Directions:
Would you please return the line containing "0.1, 0), 0.02, 0.06)" and all the lines after it through the end of the records below, unchanged and on their own?

Data entries
┏━━

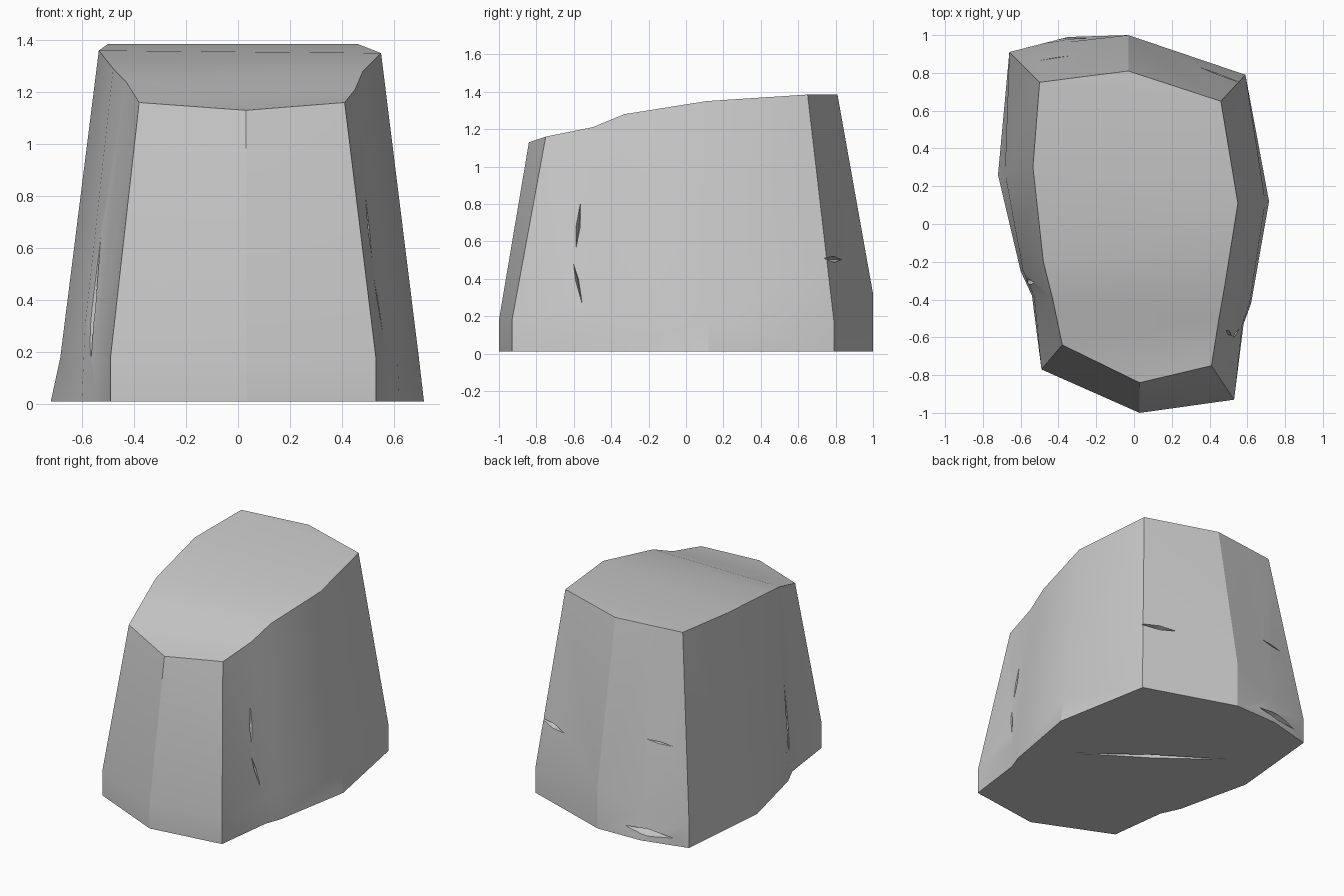
import bpy, bmesh
from mathutils import Vector

if "Cube" in bpy.data.objects:
    bpy.data.objects.remove(bpy.data.objects["Cube"])

# Rock columns, counter-clockwise from the front tip:
# base x, base y, top x, top y, top z, knee height, knee inward lean
columns = [
    (0.03, -1.00, 0.03, -0.84, 1.13, 0.18, 0.0),
    (0.53, -0.93, 0.41, -0.75, 1.16, 0.18, 0.0),
    (0.58, -0.53, 0.45, -0.50, 1.21, 0.18, 0.05),
    (0.62, -0.42, 0.48, -0.33, 1.28, 0.18, 0.05),
    (0.715, 0.12, 0.55, 0.11, 1.35, 0.18, 0.12),
    (0.59, 0.79, 0.46, 0.65, 1.385, 0.18, 0.0),
    (-0.03, 1.00, -0.03, 0.81, 1.385, 0.32, 0.0),
    (-0.35, 0.99, -0.27, 0.78, 1.385, 0.20, 0.12),
    (-0.66, 0.91, -0.50, 0.75, 1.385, 0.18, 0.0),
    (-0.72, 0.26, -0.535, 0.30, 1.36, 0.18, 0.2),
    (-0.60, -0.25, -0.48, -0.20, 1.29, 0.30, 0.1),
    (-0.54, -0.38, -0.43, -0.40, 1.24, 0.30, 0.1),
    (-0.49, -0.77, -0.38, -0.64, 1.16, 0.18, 0.0),
]


def mesh_object(name, bm):
    bmesh.ops.recalc_face_normals(bm, faces=bm.faces)
    me = bpy.data.meshes.new(name)
    bm.to_mesh(me)
    bm.free()
    ob = bpy.data.objects.new(name, me)
    bpy.context.collection.objects.link(ob)
    return ob


# Rock body: base, knee and top rings
bm = bmesh.new()
base, knee, top = [], [], []
for bx, by, tx, ty, tz, kz, k in columns:
    base.append(bm.verts.new((bx, by, 0.01)))
    knee.append(bm.verts.new((bx + (tx - bx) * k, by + (ty - by) * k, kz)))
    top.append(bm.verts.new((tx, ty, tz)))
n = len(columns)
for low, high in ((base, knee), (knee, top)):
    for i in range(n):
        j = (i + 1) % n
        bm.faces.new((low[i], low[j], high[j], high[i]))
bm.faces.new(base[::-1])

# Sloping top in strips running across the rock
bm.faces.new((top[0], top[1], top[12]))
for r, l in ((1, 12), (2, 11), (3, 10), (4, 9)):
    bm.faces.new((top[r], top[r + 1], top[l - 1], top[l]))
bm.faces.new((top[5], top[6], top[7], top[8]))
bmesh.ops.triangulate(bm, faces=bm.faces[:])
rock = mesh_object("rock", bm)


# Chipped cracks: slim double-pointed wedges cut from the surface
def cut_crack(a, b, inward, width, depth):
    a, b, d = Vector(a), Vector(b), Vector(inward).normalized()
    side = (b - a).cross(d).normalized() * width
    mid = (a + b) / 2
    bm = bmesh.new()
    pts = [bm.verts.new(p) for p in
           (a, b, mid + side - d * 0.03, mid - side - d * 0.03, mid + d * depth)]
    va, vb, s, t, e = pts
    for f in ((va, s, t), (vb, t, s), (va, t, e), (va, e, s), (vb, s, e), (vb, e, t)):
        bm.faces.new(f)
    cutter = mesh_object("crack_cutter", bm)
    cutter.hide_render = True
    cutter.hide_set(True)
    mod = rock.modifiers.new("crack", 'BOOLEAN')
    mod.operation = 'DIFFERENCE'
    mod.solver = 'EXACT'
    mod.object = cutter


cut_crack((0.51, -0.56, 0.88), (0.555, -0.60, 0.48), (-1, 0.1, 0), 0.025, 0.08)
cut_crack((0.545, -0.62, 0.55), (0.57, -0.55, 0.24), (-1, 0.1, 0), 0.02, 0.06)
cut_crack((0.59, 0.74, 0.51), (0.32, 0.86, 0.50), (-0.4, -1, 0), 0.025, 0.08)
cut_crack((-0.62, 0.88, 0.64), (-0.22, 0.94, 0.67), (0.1, -1, 0), 0.02, 0.06)
cut_crack((-0.56, -0.30, 0.08), (-0.53, -0.31, 0.66), (1, 0.2, 0), 0.02, 0.06)
cut_crack((-0.58, 0.94, 0.06), (-0.20, 1.00, 0.08), (0.1, -1, 0), 0.03, 0.08)
cut_crack((-0.45, 0.45, 0.01), (0.40, -0.15, 0.01), (0, 0, 1), 0.03, 0.06)

bpy.context.view_layer.objects.active = rock
rock.select_set(True)
bpy.ops.object.shade_smooth_by_angle(angle=0.35)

┗━━

Answer:
cut_crack((0.545, -0.62, 0.55), (0.57, -0.55, 0.24), (-1, 0.1, 0), 0.02, 0.06)
cut_crack((0.59, 0.74, 0.51), (0.32, 0.86, 0.50), (-0.4, -1, 0), 0.025, 0.08)
cut_crack((-0.62, 0.88, 0.64), (-0.22, 0.94, 0.67), (0.1, -1, 0), 0.02, 0.06)
cut_crack((-0.56, -0.30, 0.08), (-0.53, -0.31, 0.66), (1, 0.2, 0), 0.02, 0.06)
cut_crack((-0.58, 0.94, 0.06), (-0.20, 1.00, 0.08), (0.1, -1, 0), 0.03, 0.08)
cut_crack((-0.45, 0.45, 0.01), (0.40, -0.15, 0.01), (0, 0, 1), 0.03, 0.06)

bpy.context.view_layer.objects.active = rock
rock.select_set(True)
bpy.ops.object.shade_smooth_by_angle(angle=0.35)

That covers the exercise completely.